If we are to remember these Hellenes for their contributions to Australia's social, architectural and technological advancement, then it is imperative that there be Greek landmarks which are acknowledged at local and state level - ones that point to the achievements of the Greek-Australian cinema exhibitors who are the subject of this thesis. We cannot allow their histories to be forgotten, not when they provided services that positively affected millions of people, firstly, through their refreshment rooms and, secondly, through their picture theatres."

These last 3 paragraphs are virtually - a reiteration of the mission statement of the kythera-family website!

Kevin's second major achievement, was to point to the need, and to create a climate amongst important bodies concerned with Heritage issues in Australia, to preserve and restore as many of Australia's cinema's as possible.

This "climate" resulted in the restoration of many theatres.



a cinema alert from the National Trust, as an indication as to how seriously this important Organisation regards the preservation of cinema's in Australia.

Kevin was a pioneer in creating the cinema heritage "climate".

More than 20 years ago, he was co-author of the following submission to the Heritage Office (NSW) and the Australian Heritage Commission:

Thorne, Ross, Les Todd & Kevin Cork
(1983) Theatres and Cinemas In NSW. Stage 2 - Investigation of types of new uses for which theatre buildings have been successfully adapted. Sydney: Heritage Council of New South Wales.

In 1994, Kevin was also the sole author of:

Twenty-four miles around Nelungaloo:the history and importance of cinema exhibition in pre-television times to a country area of central-western New South Wales,

at the conclusion of which he made the

"....recommendation that one of the venues discovered during the course of research should be investigated for heritage listing. It is important that we should acknowledge the vital part that going to the pictures once played in pre-television days, especially in rural areas."

Ross Thorne, Les Todd, and Kevin Cork followed up their heritage mission 2 years later:

Thorne, Ross, Les Tod & Kevin Cork (1996) Movie Theatre Heritage Register for New South Wales 18,96-1996, Sydney: Department of Architecture, University of Sydney. A National Estate Project for the Heritage Office (NSW) and the Australian Heritage Commission.

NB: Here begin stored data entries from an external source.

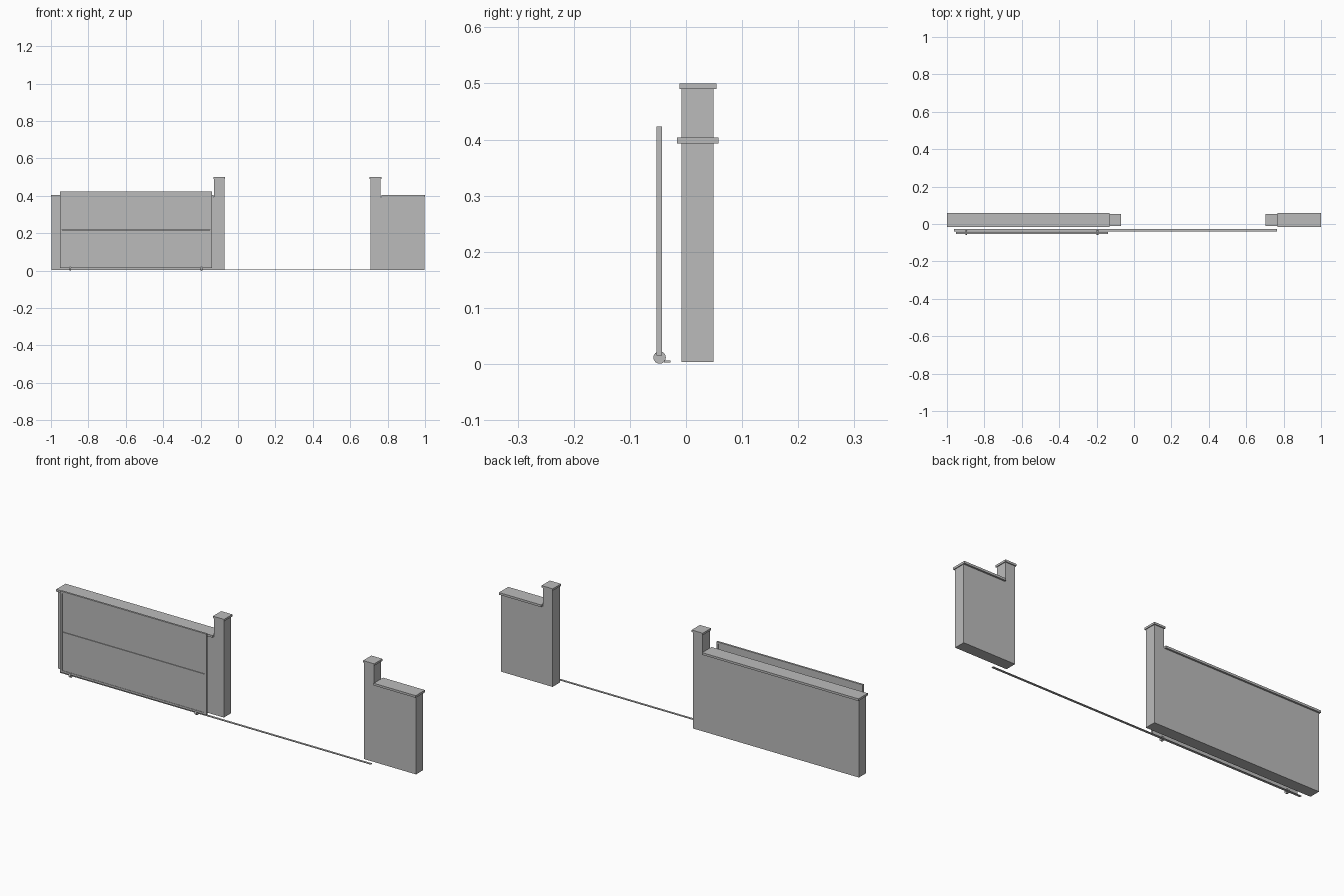
import bpy, bmesh, math
from mathutils import Matrix

if "Cube" in bpy.data.objects:
    bpy.data.objects.remove(bpy.data.objects["Cube"])

grey = bpy.data.materials.new("concrete_grey")
grey.diffuse_color = (0.5, 0.5, 0.5, 1)
grey.use_nodes = True
grey.node_tree.nodes["Principled BSDF"].inputs["Base Color"].default_value = grey.diffuse_color


def finish(name, bm):
    bmesh.ops.recalc_face_normals(bm, faces=bm.faces)
    mesh = bpy.data.meshes.new(name)
    bm.to_mesh(mesh)
    bm.free()
    mesh.materials.append(grey)
    obj = bpy.data.objects.new(name, mesh)
    bpy.context.collection.objects.link(obj)
    return obj


def box(name, x, y, z):
    """Box from (min, max) pairs."""
    bm = bmesh.new()
    bmesh.ops.create_cube(bm, size=1)
    for v in bm.verts:
        v.co = [a + (b - a) * (c + 0.5) for (a, b), c in zip((x, y, z), v.co)]
    return finish(name, bm)


def wall_body(name, outer, step, inner):
    """L-shaped slab: low wall that steps up into a gate post."""
    bm = bmesh.new()
    outline = [(outer, 0.004), (inner, 0.004), (inner, 0.49),
               (step, 0.49), (step, 0.394), (outer, 0.394)]
    face = bm.faces.new([bm.verts.new((x, -0.008, z)) for x, z in outline])
    new = bmesh.ops.extrude_face_region(bm, geom=[face])["geom"]
    bmesh.ops.translate(bm, vec=(0, 0.057, 0),
                        verts=[g for g in new if isinstance(g, bmesh.types.BMVert)])
    return finish(name, bm)


# Walls with posts and overhanging caps
for side, outer, step, inner in (("left", -1.0, -0.131, -0.069),
                                 ("right", 1.0, 0.766, 0.704)):
    s = 0.004 if outer > 0 else -0.004
    wall_body(side + "_wall", outer - s, step - s, inner + s)
    box(side + "_wall_cap", sorted((outer, step)), (-0.016, 0.058), (0.393, 0.404))
    box(side + "_post_cap", sorted((step, inner)), (-0.012, 0.054), (0.49, 0.50))

# Sliding gate: thin frame and two stacked panels with a narrow seam
X0, X1, Z0, Z1, F = -0.952, -0.139, 0.015, 0.423, 0.010
Y = (-0.053, -0.043)
for name, x in (("gate_left_stile", (X0, X0 + F)), ("gate_right_stile", (X1 - F, X1))):
    box(name, x, Y, (Z0, Z1))
for name, z in (("gate_bottom_rail", (Z0, Z0 + F)), ("gate_top_rail", (Z1 - F, Z1))):
    box(name, (X0 + F, X1 - F), Y, z)
mid = (Z0 + Z1) / 2
for name, z in (("gate_lower_panel", (Z0 + F, mid - 0.001)),
                ("gate_upper_panel", (mid + 0.001, Z1 - F))):
    box(name, (X0 + F, X1 - F), (-0.051, -0.045), z)

# Rollers under the gate
for i, x in enumerate((-0.897, -0.196)):
    bm = bmesh.new()
    bmesh.ops.create_cone(bm, cap_ends=True, segments=24, radius1=0.011,
                          radius2=0.011, depth=0.010,
                          matrix=Matrix.Translation((x, -0.047, 0.0115))
                          @ Matrix.Rotation(math.pi / 2, 4, "Y"))
    for f in bm.faces:
        f.smooth = len(f.verts) == 4
    for e in bm.edges:
        e.smooth = all(f.smooth for f in e.link_faces)
    finish("gate_wheel_%d" % (i + 1), bm)

# Ground track across the opening
box("track", (-0.962, 0.765), (-0.039, -0.028), (0.003, 0.006))
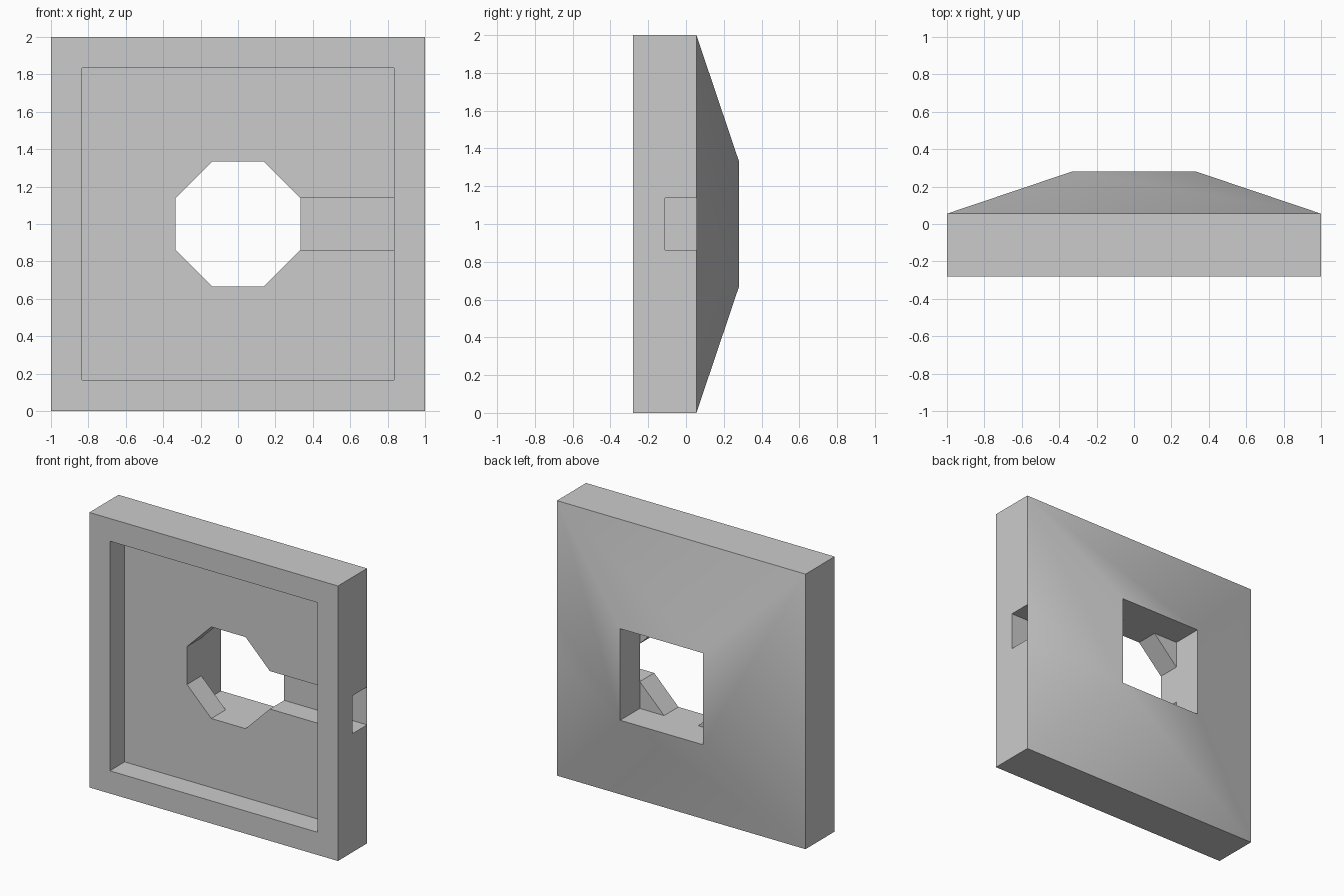
import bpy, bmesh, math

old = bpy.data.objects.get("Cube")
if old:
    bpy.data.objects.remove(old, do_unlink=True)

OUTER, RIM, HOLE = 1.0, 0.835, 0.333       # half widths
FRONT, FLOOR, STEP, BACK = -0.28, -0.11, 0.055, 0.28   # depths
FLAT = HOLE * math.tan(math.pi / 8)
CENTRE_Z = 1.0

grey = bpy.data.materials.new("plain grey")
grey.use_nodes = True
colour = (0.6, 0.6, 0.6, 1)
grey.diffuse_color = colour
grey.node_tree.nodes["Principled BSDF"].inputs["Base Color"].default_value = colour


def loft(name, rings):
    """Closed solid through matching rings of points, capped at both ends."""
    bm = bmesh.new()
    loops = [[bm.verts.new(p) for p in ring] for ring in rings]
    for a, b in zip(loops, loops[1:]):
        for i in range(len(a)):
            j = (i + 1) % len(a)
            bm.faces.new((a[i], a[j], b[j], b[i]))
    bm.faces.new(loops[0])
    bm.faces.new(loops[-1])
    bmesh.ops.recalc_face_normals(bm, faces=bm.faces)
    mesh = bpy.data.meshes.new(name)
    bm.to_mesh(mesh)
    bm.free()
    mesh.materials.append(grey)
    obj = bpy.data.objects.new(name, mesh)
    bpy.context.collection.objects.link(obj)
    return obj


def rect(x0, x1, half_z, y):
    return [(x, y, CENTRE_Z + z) for x, z in
            ((x0, -half_z), (x1, -half_z), (x1, half_z), (x0, half_z))]


def square(half, y):
    return rect(-half, half, half, y)


def octagon(y):
    r = math.hypot(HOLE, FLAT)
    angles = [math.pi / 8 + i * math.pi / 4 for i in range(8)]
    return [(r * math.cos(a), y, CENTRE_Z + r * math.sin(a)) for a in angles]


# Plate: recessed front, straight sides, sloped back with a square pit
plate = loft("plate", [square(RIM, FLOOR), square(RIM, FRONT),
                       square(OUTER, FRONT), square(OUTER, STEP),
                       square(HOLE, BACK), square(HOLE, STEP)])

# Octagonal opening through the web, and the side channel leading to it
cutters = [loft("octagon_cutter", [octagon(FLOOR - 0.1), octagon(STEP)]),
           loft("channel_cutter", [rect(0.2, 1.2, FLAT, FLOOR),
                                   rect(0.2, 1.2, FLAT, STEP)])]

bpy.context.view_layer.objects.active = plate
for cutter in cutters:
    mod = plate.modifiers.new(cutter.name, "BOOLEAN")
    mod.operation = "DIFFERENCE"
    mod.solver = "EXACT"
    mod.object = cutter
    bpy.ops.object.modifier_apply(modifier=mod.name)
for cutter in cutters:
    bpy.data.objects.remove(cutter, do_unlink=True)

# Soft shading across the sloped back only
bpy.ops.object.select_all(action="DESELECT")
plate.select_set(True)
bpy.ops.object.shade_smooth_by_angle(angle=math.radians(30))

The purpose of this study, carried out during 1995 and 1996, was to compile a register of picture theatres in the state of New South Wales for the Department of Planning, Heritage Branch (now The Heritage Office). The register, was the first of its kind in Australia in the hundred years since motion pictures started.

Kevin and his co-author's were appalled that many cinema's - often unecessarily - had been demolished.

They identified 6 cinema's in particular that had to be preserved or restored. They also felt that these "...buildings (were) worthy of acknowledgment as memorials to Greek-Australian exhibitors" and that they should "..serve as landmarks for the descendants of those Hellenes."

"They are the Strand at Young (1923), the Saraton at Grafton (1926), the Roxy at Leeton (1930), the Rex at Corowa (1936), the Roxy at Bingara (1936), and the Plaza at Laurieton (1959)."

By Oct 2004, two important theatres with a powerful Kytherian heritage have been featured in this section of the kythera-family web-site, in multiple entries, independently of Kevin Cork's thesis. They are the Roxy at Bingara, and the Saraton at Grafton. The history of all 6 theatres can be researched on the site by exploring the Cork thesis entries.

For conserving a Kytherian cinematic heritage, and Kytherian theatres in which this heritage was created - Kytherians owe Kevin Cork a sincere debt of gratitude.

Leave A comment